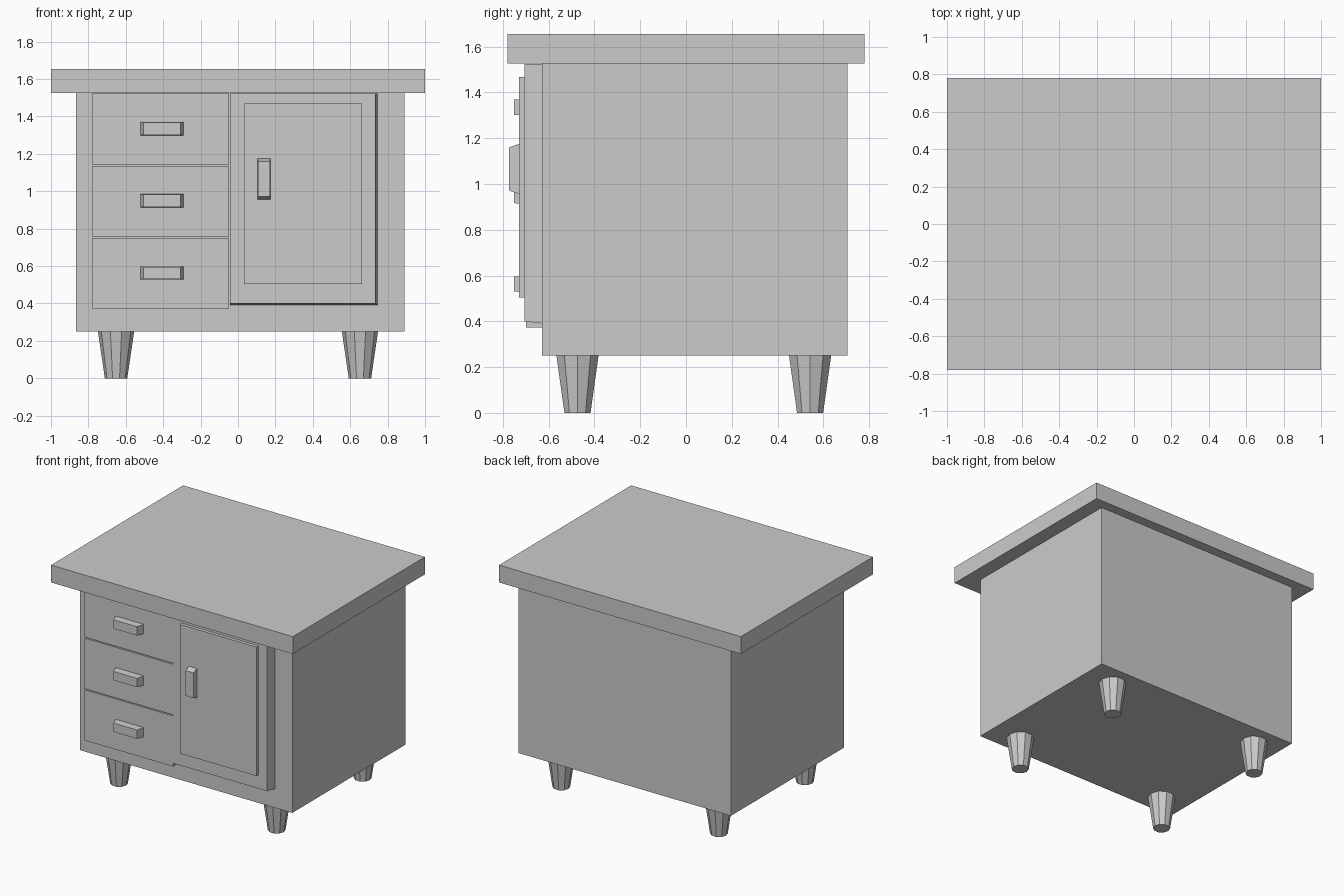
import bpy, math

if "Cube" in bpy.data.objects:
    bpy.data.objects.remove(bpy.data.objects["Cube"])


def make(name, verts, faces):
    me = bpy.data.meshes.new(name)
    me.from_pydata(verts, [], faces)
    me.update()
    ob = bpy.data.objects.new(name, me)
    bpy.context.collection.objects.link(ob)
    return ob


def loft(name, ring_a, ring_b):
    """Closed solid between two matching rings (counter-clockwise seen from the b side)."""
    n = len(ring_a)
    faces = [(i, (i + 1) % n, n + (i + 1) % n, n + i) for i in range(n)]
    faces += [tuple(reversed(range(n))), tuple(range(n, 2 * n))]
    return make(name, ring_a + ring_b, faces)


def slab(name, x, z, y_back, y_front, tx=(0, 0), tz=(0, 0)):
    """Block facing -y; tx and tz inset the front face on each side."""
    def ring(x0, x1, z0, z1, y):
        return [(x0, y, z0), (x1, y, z0), (x1, y, z1), (x0, y, z1)]
    return loft(name, ring(*x, *z, y_back),
                ring(x[0] + tx[0], x[1] - tx[1], z[0] + tz[0], z[1] - tz[1], y_front))


def circle(cx, cy, r, z, n=10):
    return [(cx + r * math.cos(2 * math.pi * i / n),
             cy + r * math.sin(2 * math.pi * i / n), z) for i in range(n)]


# Table top and cabinet body
slab("table_top", (-1, 1), (1.525, 1.655), 0.78, -0.78)
slab("cabinet_body", (-0.865, 0.89), (0.25, 1.525), 0.705, -0.63)

# Three drawers, each with a bar handle tapered at the ends
for i in range(3):
    z0 = 0.372 + 0.386 * i
    slab(f"drawer_{i + 1}", (-0.78, -0.047), (z0, z0 + 0.378), -0.6, -0.698)
    zh = 0.527 + 0.386 * i
    slab(f"drawer_handle_{i + 1}", (-0.525, -0.29), (zh, zh + 0.072),
         -0.69, -0.752, (0.02, 0.018), (0.003, 0.003))

# Door with raised panel and vertical handle
slab("door", (-0.043, 0.747), (0.39, 1.523), -0.62, -0.705, (0, 0.012), (0.01, 0))
slab("door_panel", (0.032, 0.664), (0.503, 1.468), -0.69, -0.73)
slab("door_handle", (0.104, 0.174), (0.953, 1.178), -0.72, -0.772,
     (0.003, 0.003), (0.018, 0.018))

# Four tapered ten-sided legs
for side, x in (("left", -0.652), ("right", 0.652)):
    for end, y in (("front", -0.474), ("back", 0.542)):
        loft(f"{end}_{side}_leg", circle(x, y, 0.06, 0), circle(x, y, 0.097, 0.252))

────────────────

■ Work instructions: Check each line of the entries for the string "math". Copy the lines that have it.

■ Exercise output:
import bpy, math
    return [(cx + r * math.cos(2 * math.pi * i / n),
             cy + r * math.sin(2 * math.pi * i / n), z) for i in range(n)]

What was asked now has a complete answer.